■ WORK TO BE COMPLETED ■
Could you reproduce, word for word, everything below from the line containing "import bpy, bmesh, math" down to the line containing "for side, s, edge_rgb, face_rgb, pore_rgb", with both of those lines included and no others?

■ GIVEN INFORMATION ■
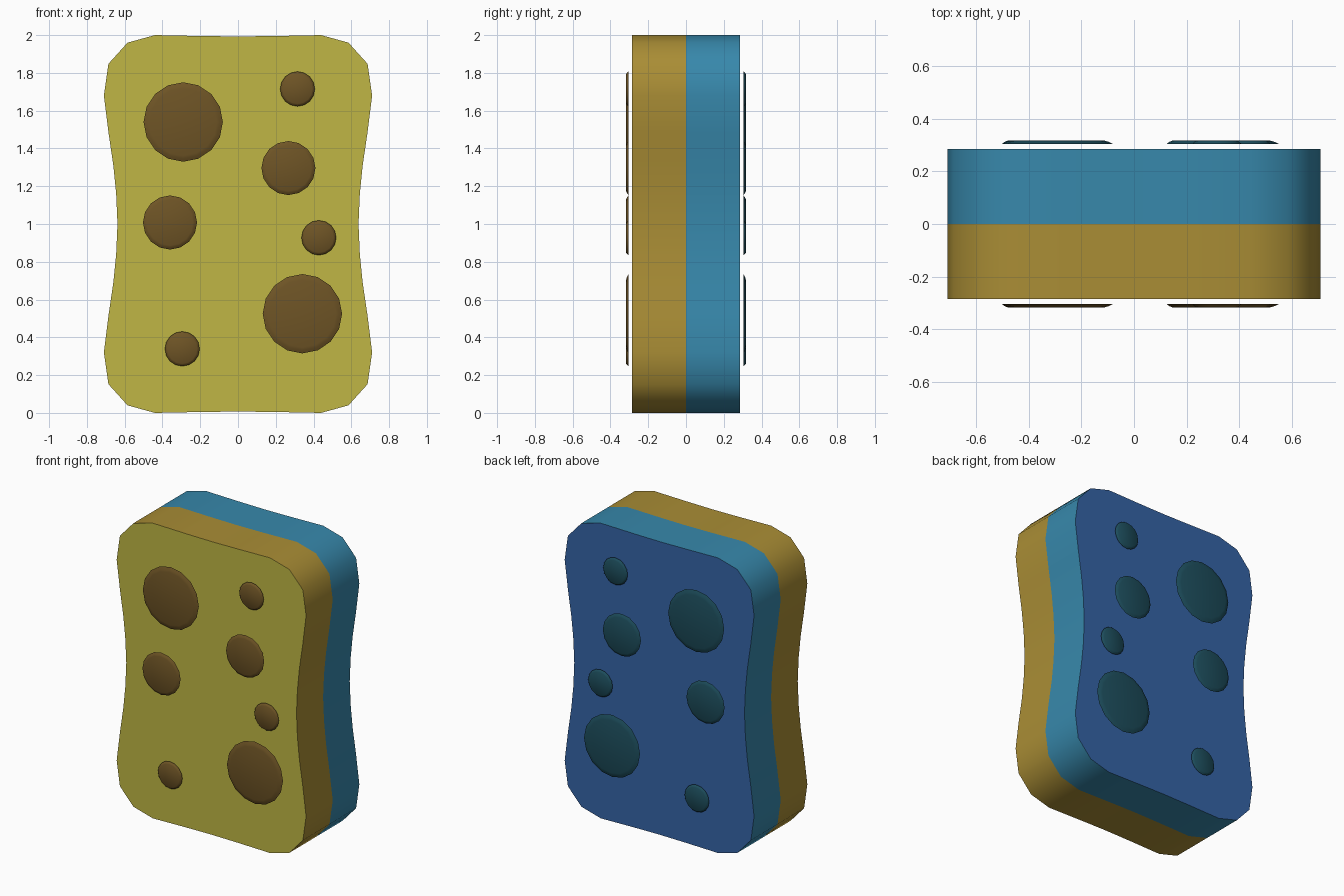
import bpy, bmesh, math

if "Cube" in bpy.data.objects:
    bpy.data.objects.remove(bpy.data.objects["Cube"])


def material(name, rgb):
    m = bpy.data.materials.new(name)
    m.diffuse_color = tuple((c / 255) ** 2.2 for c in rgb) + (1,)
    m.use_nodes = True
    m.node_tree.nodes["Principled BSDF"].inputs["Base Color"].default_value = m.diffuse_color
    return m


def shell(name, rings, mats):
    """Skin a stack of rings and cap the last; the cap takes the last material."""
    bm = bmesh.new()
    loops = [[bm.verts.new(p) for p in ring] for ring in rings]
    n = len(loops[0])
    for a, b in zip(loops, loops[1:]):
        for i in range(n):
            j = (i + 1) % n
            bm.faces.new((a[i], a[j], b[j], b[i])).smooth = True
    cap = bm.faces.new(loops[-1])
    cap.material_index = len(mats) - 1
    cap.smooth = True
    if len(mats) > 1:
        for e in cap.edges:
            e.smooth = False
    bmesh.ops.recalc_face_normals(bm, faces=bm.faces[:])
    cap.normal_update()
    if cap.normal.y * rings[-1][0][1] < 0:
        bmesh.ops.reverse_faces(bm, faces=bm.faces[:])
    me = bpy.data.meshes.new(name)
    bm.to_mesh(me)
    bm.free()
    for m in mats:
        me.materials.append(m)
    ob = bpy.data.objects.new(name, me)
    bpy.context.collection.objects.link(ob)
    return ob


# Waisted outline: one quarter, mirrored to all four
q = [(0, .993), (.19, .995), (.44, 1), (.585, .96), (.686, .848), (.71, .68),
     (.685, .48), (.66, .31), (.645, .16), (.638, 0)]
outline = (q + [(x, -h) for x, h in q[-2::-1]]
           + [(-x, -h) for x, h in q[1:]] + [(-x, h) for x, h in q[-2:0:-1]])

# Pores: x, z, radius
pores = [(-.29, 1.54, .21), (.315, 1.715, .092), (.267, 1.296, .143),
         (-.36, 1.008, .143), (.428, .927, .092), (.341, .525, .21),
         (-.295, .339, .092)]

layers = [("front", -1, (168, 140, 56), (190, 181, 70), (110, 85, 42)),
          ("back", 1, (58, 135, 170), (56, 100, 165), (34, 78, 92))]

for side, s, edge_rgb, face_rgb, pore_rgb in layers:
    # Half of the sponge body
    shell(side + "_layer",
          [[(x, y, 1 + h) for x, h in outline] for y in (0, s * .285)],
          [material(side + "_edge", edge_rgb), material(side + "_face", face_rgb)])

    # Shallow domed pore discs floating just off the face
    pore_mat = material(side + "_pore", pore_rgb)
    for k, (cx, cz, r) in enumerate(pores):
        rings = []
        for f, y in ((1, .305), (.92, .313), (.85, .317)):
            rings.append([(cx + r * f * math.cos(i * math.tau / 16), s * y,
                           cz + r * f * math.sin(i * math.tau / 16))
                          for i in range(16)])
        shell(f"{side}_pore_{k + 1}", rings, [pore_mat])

...

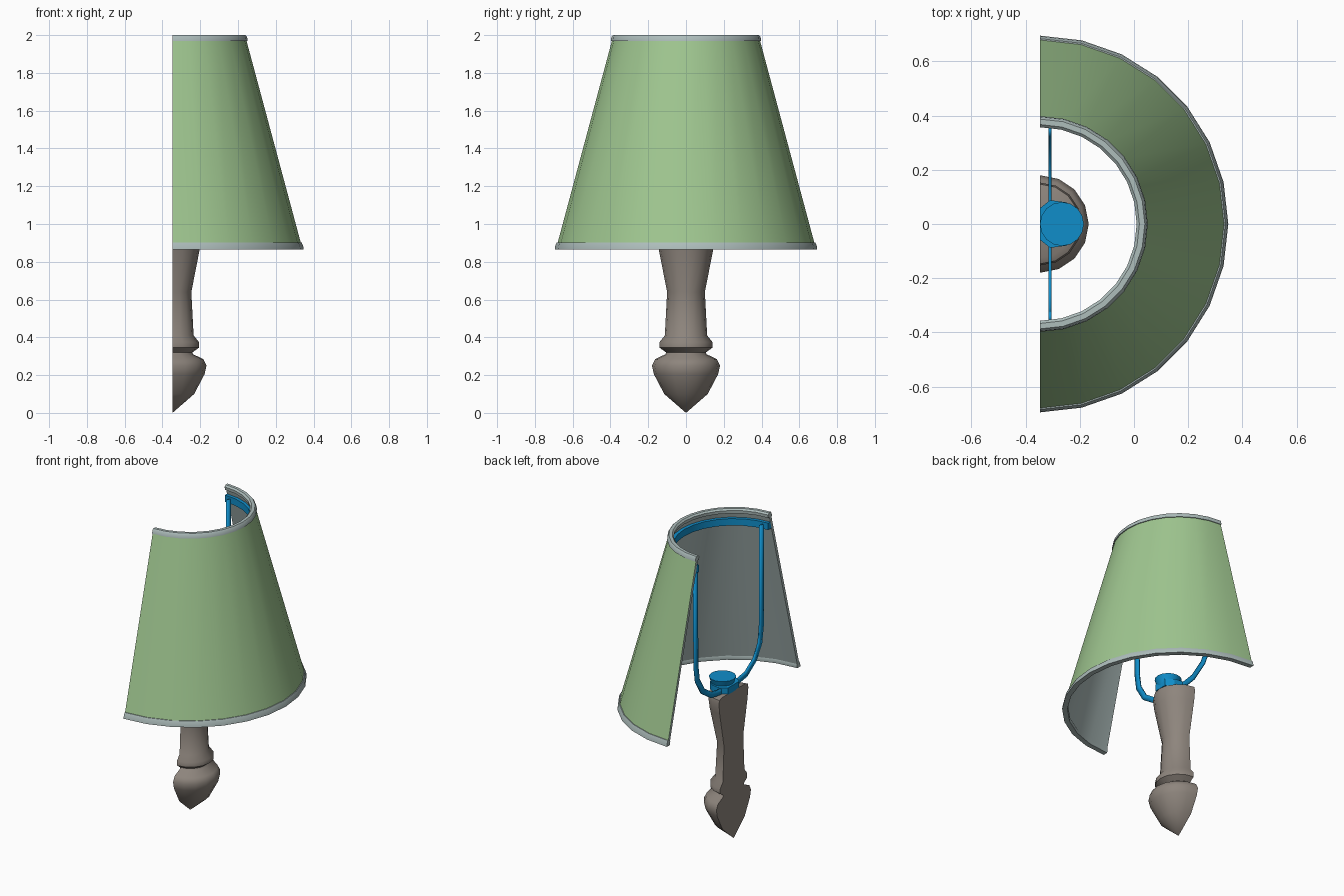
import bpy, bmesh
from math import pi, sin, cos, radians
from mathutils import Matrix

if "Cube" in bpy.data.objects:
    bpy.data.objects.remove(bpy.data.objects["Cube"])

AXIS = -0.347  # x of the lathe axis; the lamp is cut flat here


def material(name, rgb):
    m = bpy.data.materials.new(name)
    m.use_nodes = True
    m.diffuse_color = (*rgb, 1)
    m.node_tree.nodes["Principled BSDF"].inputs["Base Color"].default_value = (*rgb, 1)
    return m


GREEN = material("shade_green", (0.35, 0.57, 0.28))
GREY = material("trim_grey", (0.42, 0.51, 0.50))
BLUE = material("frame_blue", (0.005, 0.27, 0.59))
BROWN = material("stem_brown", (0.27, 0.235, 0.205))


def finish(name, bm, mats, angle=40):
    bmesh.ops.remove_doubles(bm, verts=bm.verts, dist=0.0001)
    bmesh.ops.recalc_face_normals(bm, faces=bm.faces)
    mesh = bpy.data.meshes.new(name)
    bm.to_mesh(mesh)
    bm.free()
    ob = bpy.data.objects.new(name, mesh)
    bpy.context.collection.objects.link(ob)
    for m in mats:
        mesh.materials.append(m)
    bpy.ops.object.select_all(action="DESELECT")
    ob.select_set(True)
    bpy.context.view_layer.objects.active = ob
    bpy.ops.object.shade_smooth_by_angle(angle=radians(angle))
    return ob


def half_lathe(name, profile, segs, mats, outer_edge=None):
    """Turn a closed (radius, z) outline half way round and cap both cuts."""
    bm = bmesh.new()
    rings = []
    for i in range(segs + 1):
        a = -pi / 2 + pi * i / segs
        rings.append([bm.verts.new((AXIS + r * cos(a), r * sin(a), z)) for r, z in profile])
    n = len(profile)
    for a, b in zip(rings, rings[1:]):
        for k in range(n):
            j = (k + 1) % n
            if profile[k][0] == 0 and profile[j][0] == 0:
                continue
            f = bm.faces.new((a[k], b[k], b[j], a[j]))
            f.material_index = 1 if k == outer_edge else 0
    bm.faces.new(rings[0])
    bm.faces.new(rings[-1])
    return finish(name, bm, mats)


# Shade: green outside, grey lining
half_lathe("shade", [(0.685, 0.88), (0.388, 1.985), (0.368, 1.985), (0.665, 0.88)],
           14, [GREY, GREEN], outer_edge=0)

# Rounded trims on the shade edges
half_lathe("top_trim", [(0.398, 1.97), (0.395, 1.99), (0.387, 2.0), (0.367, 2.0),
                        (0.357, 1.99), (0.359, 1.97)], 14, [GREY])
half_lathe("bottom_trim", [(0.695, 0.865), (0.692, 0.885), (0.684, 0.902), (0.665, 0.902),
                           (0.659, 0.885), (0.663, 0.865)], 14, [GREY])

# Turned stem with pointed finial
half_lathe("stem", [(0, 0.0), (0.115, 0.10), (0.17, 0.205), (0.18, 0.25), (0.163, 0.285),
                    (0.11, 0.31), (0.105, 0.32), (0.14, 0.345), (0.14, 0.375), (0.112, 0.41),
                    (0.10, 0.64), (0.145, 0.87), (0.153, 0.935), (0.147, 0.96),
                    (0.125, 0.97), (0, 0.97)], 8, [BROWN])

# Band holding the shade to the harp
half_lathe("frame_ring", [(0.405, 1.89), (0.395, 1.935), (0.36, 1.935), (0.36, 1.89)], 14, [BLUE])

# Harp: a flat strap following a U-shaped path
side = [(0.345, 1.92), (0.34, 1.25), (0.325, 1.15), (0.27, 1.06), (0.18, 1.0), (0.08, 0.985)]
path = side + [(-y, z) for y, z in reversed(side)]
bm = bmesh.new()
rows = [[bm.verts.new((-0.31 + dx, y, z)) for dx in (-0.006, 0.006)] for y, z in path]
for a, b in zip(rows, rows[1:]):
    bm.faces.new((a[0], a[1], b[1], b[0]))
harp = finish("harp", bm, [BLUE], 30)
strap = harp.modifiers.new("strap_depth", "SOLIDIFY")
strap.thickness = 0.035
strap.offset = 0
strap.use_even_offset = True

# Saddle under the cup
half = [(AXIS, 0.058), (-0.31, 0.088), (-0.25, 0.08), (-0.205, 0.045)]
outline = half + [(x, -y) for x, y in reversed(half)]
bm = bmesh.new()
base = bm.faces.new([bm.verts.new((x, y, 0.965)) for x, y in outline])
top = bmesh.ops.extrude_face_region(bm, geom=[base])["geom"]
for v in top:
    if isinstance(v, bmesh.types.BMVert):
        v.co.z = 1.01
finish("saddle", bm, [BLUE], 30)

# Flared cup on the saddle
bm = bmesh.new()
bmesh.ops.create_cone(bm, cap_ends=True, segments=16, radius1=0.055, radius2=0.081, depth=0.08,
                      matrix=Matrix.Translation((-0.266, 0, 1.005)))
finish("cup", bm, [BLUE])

==

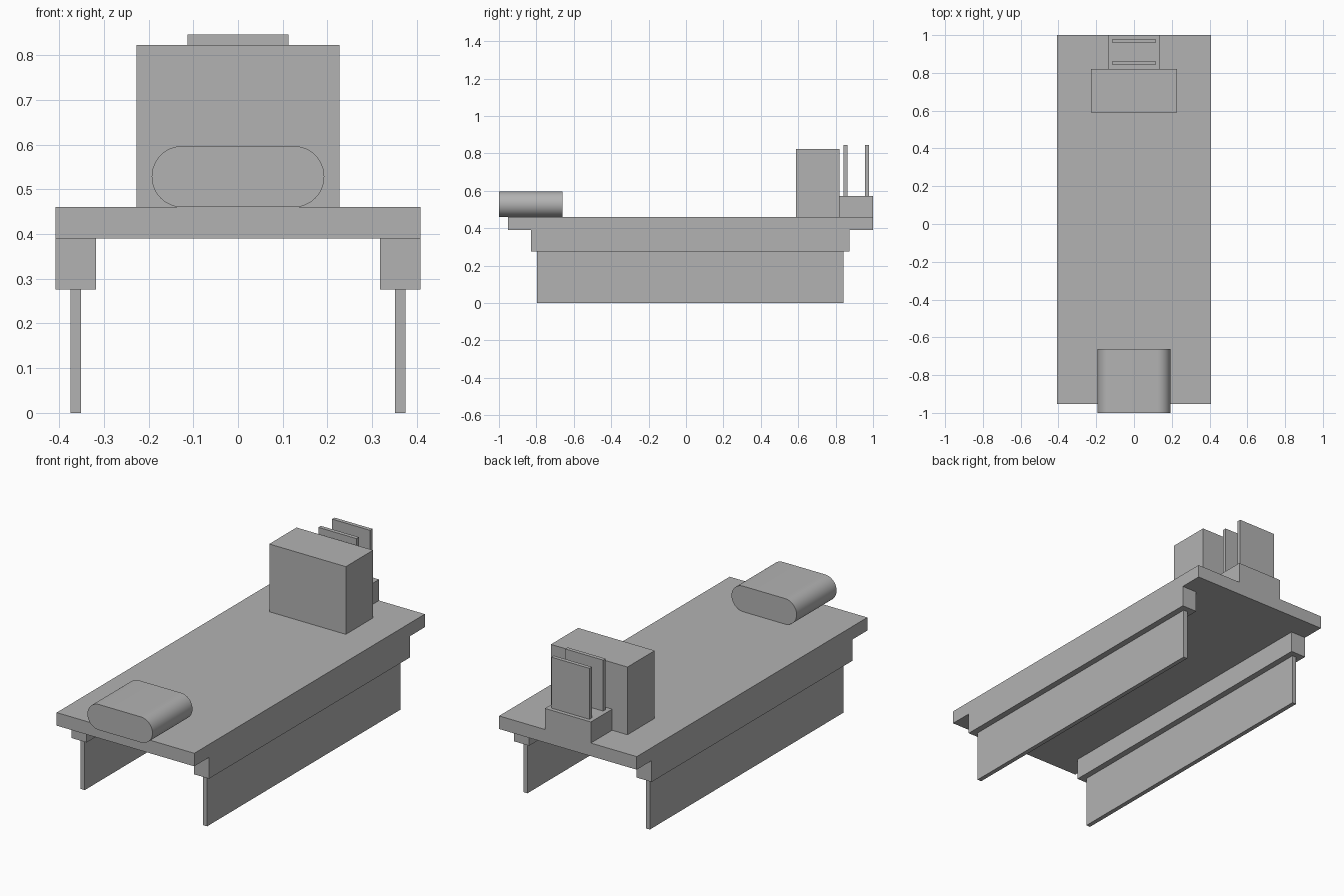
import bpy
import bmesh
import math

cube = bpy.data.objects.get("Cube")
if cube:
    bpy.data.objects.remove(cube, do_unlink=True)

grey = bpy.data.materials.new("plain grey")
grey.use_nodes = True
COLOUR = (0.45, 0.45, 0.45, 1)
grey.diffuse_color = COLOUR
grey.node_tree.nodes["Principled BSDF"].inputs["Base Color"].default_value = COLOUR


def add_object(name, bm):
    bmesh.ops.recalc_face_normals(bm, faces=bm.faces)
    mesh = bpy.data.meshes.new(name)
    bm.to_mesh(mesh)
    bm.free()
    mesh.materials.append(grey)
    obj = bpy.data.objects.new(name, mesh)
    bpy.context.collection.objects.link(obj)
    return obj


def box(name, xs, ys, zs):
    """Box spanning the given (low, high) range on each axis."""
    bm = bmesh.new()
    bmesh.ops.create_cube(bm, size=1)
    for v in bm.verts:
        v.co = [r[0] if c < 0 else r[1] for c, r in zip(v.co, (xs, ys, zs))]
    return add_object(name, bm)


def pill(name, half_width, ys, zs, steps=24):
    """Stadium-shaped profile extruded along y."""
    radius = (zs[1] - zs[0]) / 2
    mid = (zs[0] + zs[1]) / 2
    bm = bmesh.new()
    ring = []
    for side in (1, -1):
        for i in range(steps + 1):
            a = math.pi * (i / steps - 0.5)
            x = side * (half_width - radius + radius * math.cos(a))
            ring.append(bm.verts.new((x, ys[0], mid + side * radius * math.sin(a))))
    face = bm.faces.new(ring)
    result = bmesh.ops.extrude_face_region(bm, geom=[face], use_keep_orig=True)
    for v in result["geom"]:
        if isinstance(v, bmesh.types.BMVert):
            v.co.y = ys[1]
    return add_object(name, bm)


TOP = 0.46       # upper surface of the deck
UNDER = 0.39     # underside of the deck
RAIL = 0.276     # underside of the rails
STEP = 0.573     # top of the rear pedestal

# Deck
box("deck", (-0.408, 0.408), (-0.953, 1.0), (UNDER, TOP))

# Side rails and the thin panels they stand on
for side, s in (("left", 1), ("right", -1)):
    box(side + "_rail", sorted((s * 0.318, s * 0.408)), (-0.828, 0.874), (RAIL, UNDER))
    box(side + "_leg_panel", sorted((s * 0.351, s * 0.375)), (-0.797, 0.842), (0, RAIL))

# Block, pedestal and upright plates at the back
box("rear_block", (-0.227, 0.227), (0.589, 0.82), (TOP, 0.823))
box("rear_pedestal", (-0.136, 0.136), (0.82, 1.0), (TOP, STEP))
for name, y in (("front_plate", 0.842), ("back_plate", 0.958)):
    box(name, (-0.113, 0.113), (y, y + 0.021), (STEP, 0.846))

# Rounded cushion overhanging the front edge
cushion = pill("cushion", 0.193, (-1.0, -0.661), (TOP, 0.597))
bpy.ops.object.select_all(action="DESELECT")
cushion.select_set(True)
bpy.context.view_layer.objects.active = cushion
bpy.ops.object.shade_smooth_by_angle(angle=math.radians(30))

■ TASK OUTPUT ■
import bpy, bmesh, math

if "Cube" in bpy.data.objects:
    bpy.data.objects.remove(bpy.data.objects["Cube"])


def material(name, rgb):
    m = bpy.data.materials.new(name)
    m.diffuse_color = tuple((c / 255) ** 2.2 for c in rgb) + (1,)
    m.use_nodes = True
    m.node_tree.nodes["Principled BSDF"].inputs["Base Color"].default_value = m.diffuse_color
    return m


def shell(name, rings, mats):
    """Skin a stack of rings and cap the last; the cap takes the last material."""
    bm = bmesh.new()
    loops = [[bm.verts.new(p) for p in ring] for ring in rings]
    n = len(loops[0])
    for a, b in zip(loops, loops[1:]):
        for i in range(n):
            j = (i + 1) % n
            bm.faces.new((a[i], a[j], b[j], b[i])).smooth = True
    cap = bm.faces.new(loops[-1])
    cap.material_index = len(mats) - 1
    cap.smooth = True
    if len(mats) > 1:
        for e in cap.edges:
            e.smooth = False
    bmesh.ops.recalc_face_normals(bm, faces=bm.faces[:])
    cap.normal_update()
    if cap.normal.y * rings[-1][0][1] < 0:
        bmesh.ops.reverse_faces(bm, faces=bm.faces[:])
    me = bpy.data.meshes.new(name)
    bm.to_mesh(me)
    bm.free()
    for m in mats:
        me.materials.append(m)
    ob = bpy.data.objects.new(name, me)
    bpy.context.collection.objects.link(ob)
    return ob


# Waisted outline: one quarter, mirrored to all four
q = [(0, .993), (.19, .995), (.44, 1), (.585, .96), (.686, .848), (.71, .68),
     (.685, .48), (.66, .31), (.645, .16), (.638, 0)]
outline = (q + [(x, -h) for x, h in q[-2::-1]]
           + [(-x, -h) for x, h in q[1:]] + [(-x, h) for x, h in q[-2:0:-1]])

# Pores: x, z, radius
pores = [(-.29, 1.54, .21), (.315, 1.715, .092), (.267, 1.296, .143),
         (-.36, 1.008, .143), (.428, .927, .092), (.341, .525, .21),
         (-.295, .339, .092)]

layers = [("front", -1, (168, 140, 56), (190, 181, 70), (110, 85, 42)),
          ("back", 1, (58, 135, 170), (56, 100, 165), (34, 78, 92))]

for side, s, edge_rgb, face_rgb, pore_rgb in layers:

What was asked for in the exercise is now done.